• **Records for the exercise**:

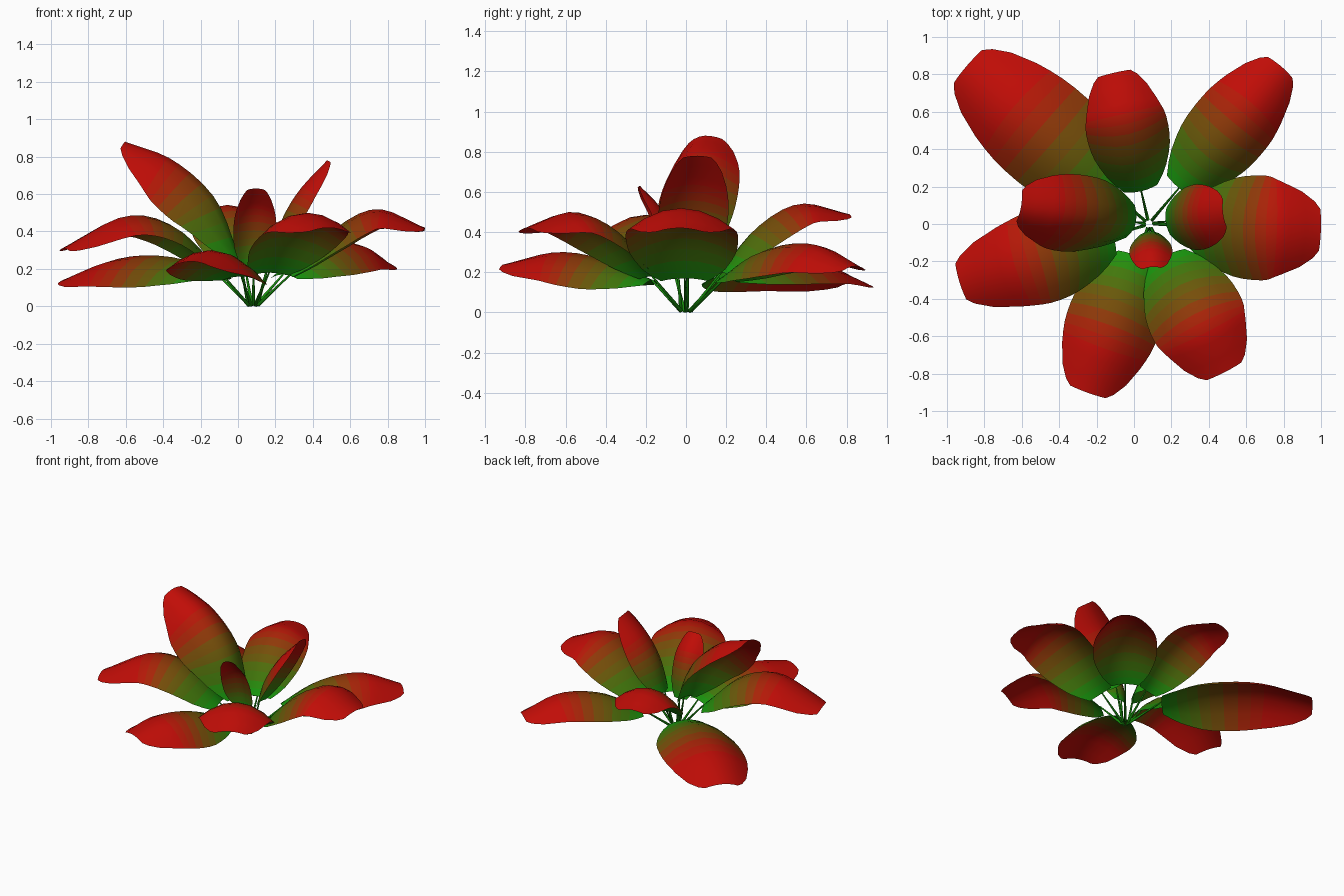
import bpy, math
from mathutils import Vector

if "Cube" in bpy.data.objects:
    bpy.data.objects.remove(bpy.data.objects["Cube"])

CROWN = Vector((0.08, 0, 0))
GREEN, RED = (0.12, 0.58, 0.08), (0.75, 0.08, 0.06)   # display values
BANDS = 14

# green-to-red gradient, one material per band
mats = []
for i in range(BANDS):
    k = i / (BANDS - 1)
    m = bpy.data.materials.new(f"leaf_tint_{i}")
    m.diffuse_color = [(g + (r - g) * k) ** 2.2 for g, r in zip(GREEN, RED)] + [1]
    m.use_nodes = True
    m.node_tree.nodes["Principled BSDF"].inputs["Base Color"].default_value = m.diffuse_color
    mats.append(m)

# leaf width profile: (position along leaf, fraction of half width)
PROFILE = [(0, .42), (.06, .6), (.12, .74), (.2, .86), (.28, .94), (.36, .98), (.45, 1),
           (.54, 1), (.62, .98), (.7, .94), (.78, .88), (.9, .72), (.97, .54), (1, .4)]
ACROSS = [-1, -.7, -.35, 0, .35, .7, 1]


def spline(p, t):
    """Catmull-Rom through four points, t in 0..1."""
    q = [2 * p[0] - p[1], *p, 2 * p[3] - p[2]]
    i = min(int(t * 3), 2)
    u = t * 3 - i
    a, b, c, d = q[i:i + 4]
    return .5 * (2 * b + (c - a) * u + (2 * a - 5 * b + 4 * c - d) * u ** 2
                 + (3 * b - a - 3 * c + d) * u ** 3)


def mesh_object(name, verts, faces, tints):
    me = bpy.data.meshes.new(name)
    me.from_pydata(verts, [], faces)
    for m in mats:
        me.materials.append(m)
    for f, tint in zip(me.polygons, tints):
        f.material_index = tint
        f.use_smooth = True
    ob = bpy.data.objects.new(name, me)
    bpy.context.collection.objects.link(ob)


def leaf(name, angle, spine, half, droop_right, droop_left):
    a = math.radians(angle)
    out = Vector((math.cos(a), math.sin(a), 0))
    side = Vector((-math.sin(a), math.cos(a), 0))
    pts = [CROWN + out * r + Vector((0, 0, z)) for r, z in spine]
    verts, faces, tints = [], [], []
    n = len(ACROSS)
    for t, w in PROFILE:
        c = spline(pts, t)
        e = .01
        tan = (spline(pts, min(t + e, 1)) - spline(pts, max(t - e, 0))).normalized()
        up = tan.cross(side).normalized()
        for s in ACROSS:
            droop = droop_left if s > 0 else droop_right
            verts.append(c + side * (s * w * half) - up * (droop * w * w * s * s))
    for j in range(len(PROFILE) - 1):
        mid = (PROFILE[j][0] + PROFILE[j + 1][0]) / 2
        tint = min(BANDS - 1, int(mid / .72 * BANDS))
        for i in range(n - 1):
            k = j * n + i
            faces.append((k, k + n, k + n + 1, k + 1))
            tints.append(tint)
    mesh_object(name, verts, faces, tints)

    # thin tapered stalk from the crown to the leaf base
    lo, hi = CROWN + out * .025 + Vector((0, 0, .005)), pts[0].copy()
    ax = (hi - lo).normalized()
    v = ax.cross(side)
    ring = lambda c, r: [c + (side * math.cos(h) + v * math.sin(h)) * r
                         for h in (math.tau * i / 5 for i in range(5))]
    mesh_object(name + "_stalk", ring(lo, .010) + ring(hi, .005),
                [(i, (i + 1) % 5, 5 + (i + 1) % 5, 5 + i) for i in range(5)]
                + [(4, 3, 2, 1, 0)], [0] * 6)


# name, heading, spine (radius, height), half width, edge droop right and left
LEAVES = [
    ("back_left_leaf", 139, [(.25, .17), (.55, .26), (.92, .26), (1.29, .15)], .29, .13, .17),
    ("back_leaf", 103, [(.18, .2), (.36, .42), (.58, .54), (.83, .49)], .22, .11, .11),
    ("back_right_leaf", 50, [(.25, .17), (.52, .31), (.82, .34), (1.10, .23)], .22, .16, .12),
    ("right_leaf", -2, [(.2, .17), (.42, .4), (.66, .52), (.92, .42)], .28, .12, .12),
    ("front_right_leaf", -63, [(.19, .18), (.4, .4), (.63, .5), (.89, .42)], .26, .12, .12),
    ("front_left_leaf", -110, [(.18, .16), (.42, .26), (.68, .3), (.96, .24)], .25, .13, .16),
    ("left_leaf", -163, [(.2, .2), (.45, .43), (.72, .48), (1.06, .31)], .25, .11, .11),
    ("upright_right_leaf", 8, [(.09, .25), (.15, .45), (.25, .62), (.40, .78)], .175, .08, .09),
    ("upright_left_leaf", 172, [(.07, .25), (.2, .57), (.43, .78), (.69, .88)], .21, .11, .24),
    ("upright_front_leaf", -86, [(.04, .2), (.06, .35), (.12, .51), (.23, .63)], .115, .07, .07),
]
for args in LEAVES:
    leaf(*args)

• **Goal of the exercise**: Check each line of the entries above for the string "name", and return those that contain it.

• **Solution to the problem**:
def mesh_object(name, verts, faces, tints):
    me = bpy.data.meshes.new(name)
    ob = bpy.data.objects.new(name, me)
def leaf(name, angle, spine, half, droop_right, droop_left):
    mesh_object(name, verts, faces, tints)
    mesh_object(name + "_stalk", ring(lo, .010) + ring(hi, .005),
# name, heading, spine (radius, height), half width, edge droop right and left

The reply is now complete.